Dorothy Steele, associate director, Research Institute of Comparative Studies in Race and Ethnicity: (650) 723-2244, firstname.lastname@example.org
John Sanford, writer, News Service: (650) 736-2151, email@example.com
Race, ethnicity research institute gets $5 million boost
The people at the Center for Comparative Studies in Race and Ethnicity have every reason to be happy these days.
Established in 1996, the research institute and undergraduate program that compose the center have been, by all accounts, a roaring success. Following the program's five-year review, the Faculty Senate voted unanimously in April to give it the ongoing authority to grant bachelor's degrees in four majors: Asian American Studies, Chicana/o Studies, Comparative Studies in Race and Ethnicity and Native American Studies.
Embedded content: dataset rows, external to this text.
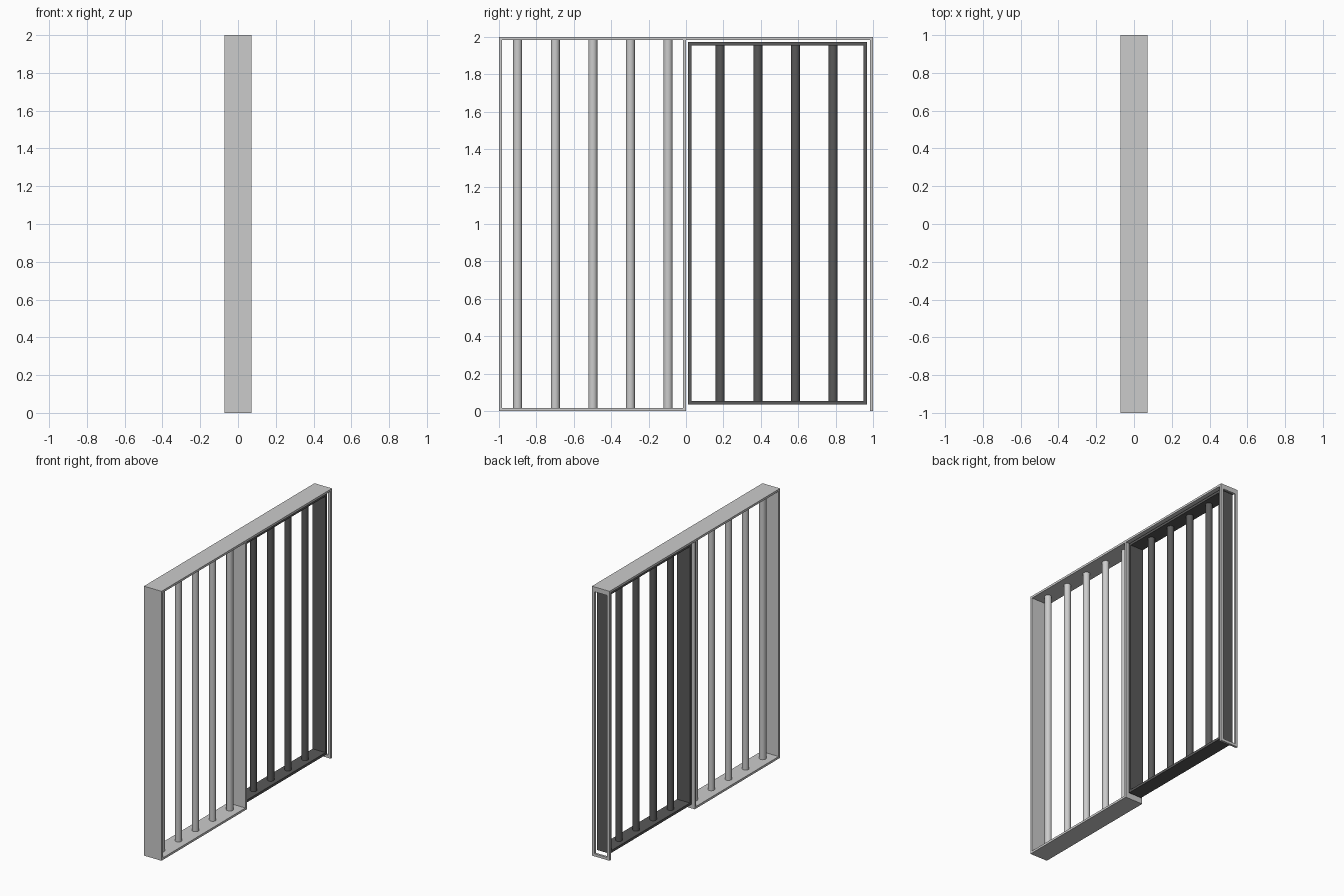
import bpy
import bmesh

if "Cube" in bpy.data.objects:
    bpy.data.objects.remove(bpy.data.objects["Cube"])

HALF = 0.072      # half depth of the outer frame
DOOR_HALF = 0.053  # half depth of the door
T = 0.016         # frame plate thickness
PITCH, BAR_R = 0.201, 0.024

steel = bpy.data.materials.new("dark_steel")
steel.diffuse_color = (0.10, 0.10, 0.10, 1)
steel.use_nodes = True
steel.node_tree.nodes["Principled BSDF"].inputs["Base Color"].default_value = steel.diffuse_color


def plates(name, boxes, mat=None):
    """One object from boxes given as (x0, x1, y0, y1, z0, z1)."""
    bm = bmesh.new()
    for x0, x1, y0, y1, z0, z1 in boxes:
        verts = bmesh.ops.create_cube(bm, size=1)["verts"]
        for v in verts:
            v.co.x = x1 if v.co.x > 0 else x0
            v.co.y = y1 if v.co.y > 0 else y0
            v.co.z = z1 if v.co.z > 0 else z0
    me = bpy.data.meshes.new(name)
    bm.to_mesh(me)
    bm.free()
    ob = bpy.data.objects.new(name, me)
    bpy.context.collection.objects.link(ob)
    if mat:
        me.materials.append(mat)
    return ob


def bar(name, y, z0, z1, mat=None):
    bpy.ops.mesh.primitive_cylinder_add(vertices=32, radius=BAR_R, depth=z1 - z0,
                                        location=(0, y, (z0 + z1) / 2))
    ob = bpy.context.object
    ob.name = name
    bpy.ops.object.shade_smooth_by_angle()
    if mat:
        ob.data.materials.append(mat)


# Outer frame: full-width head, fixed-side jamb, sill and middle post
plates("outer_frame", [
    (-HALF, HALF, -1, 1, 2 - T, 2),
    (-HALF, HALF, -1, -1 + T, 0, 2 - T),
    (-HALF, HALF, -1 + T, -T, 0, T),
    (-HALF, HALF, -T, 0, 0, 2 - T),
])

# Open latch-side jamb: two uprights joined at the foot and head
L = 0.02
plates("latch_jamb", [
    (-HALF, -HALF + L, 1 - T, 1, 0, 2 - T),
    (HALF - L, HALF, 1 - T, 1, 0, 2 - T),
    (-HALF + L, HALF - L, 1 - T, 1, 0, L),
    (-HALF + L, HALF - L, 1 - T, 1, 2 - T - L, 2 - T),
])

# Fixed bars
for i in range(5):
    bar(f"fixed_bar_{i + 1}", -0.90 + i * PITCH, T, 2 - T)

# Door frame
Y0, Y1, Z0, Z1, D = 0.011, 0.968, 0.035, 1.973, 0.018
plates("door_frame", [
    (-DOOR_HALF, DOOR_HALF, Y0, Y1, Z1 - D, Z1),
    (-DOOR_HALF, DOOR_HALF, Y0, Y1, Z0, Z0 + D),
    (-DOOR_HALF, DOOR_HALF, Y0, Y0 + D, Z0 + D, Z1 - D),
    (-DOOR_HALF, DOOR_HALF, Y1 - D, Y1, Z0 + D, Z1 - D),
], steel)

# Door bars
for i in range(4):
    bar(f"door_bar_{i + 1}", 0.183 + i * PITCH, Z0 + D, Z1 - D, steel)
The center, known as CCSRE, also houses the Program in Jewish Studies (which does not offer a degree) and the longstanding Program in African and African American Studies (which does).
In addition, the President's Office has committed to raising a $5 million endowment for the Research Institute of Comparative Studies in Race and Ethnicity (RICSRE), as well as providing it with two half-billets.
"I don't think any of us imagined how successful the CCSRE and RICSRE would be," Provost John Etchemendy told a crowd of about 60 people sitting in the Terrace Room of Margaret Jacks Hall a few weeks ago during the center's annual lunch. "We see CCSRE and RICSRE becoming the strongest center for research in comparative studies in race and ethnicity in the country."
Until the endowment money is raised, the President's Office will provide the institute about $250,000 a year approximately what a $5 million endowment would pay out annually, Etchemendy said. Meanwhile, RICSRE may partner up with departments that also have half-billets to allow for two full new appointments.
Over the past five years, the number of faculty members affiliated with the center has grown from 35 to about 105, said CCSRE Director Al Camarillo, a professor of history. The curriculum also has expanded: About 90 to 95 courses initially were offered annually; now that number is roughly 120 to 140. In addition, the number of students majoring and minoring in center programs has increased from about 13 to 120 (as of Spring Quarter), Camarillo said.
RICSRE sponsors a variety of research projects, conferences, and graduate student and faculty seminars. It also provides support to junior faculty and a dissertation fellowship program, and maintains interdisciplinary research networks on a variety of topics.
"We've been able in five years to make the Center for Comparative Studies in Race and Ethnicity truly an outstanding operation that is growing and growing and growing," Camarillo said. "And as director, of course, it stretches my schedule.
"But it's a good busy," he added.
By John Sanford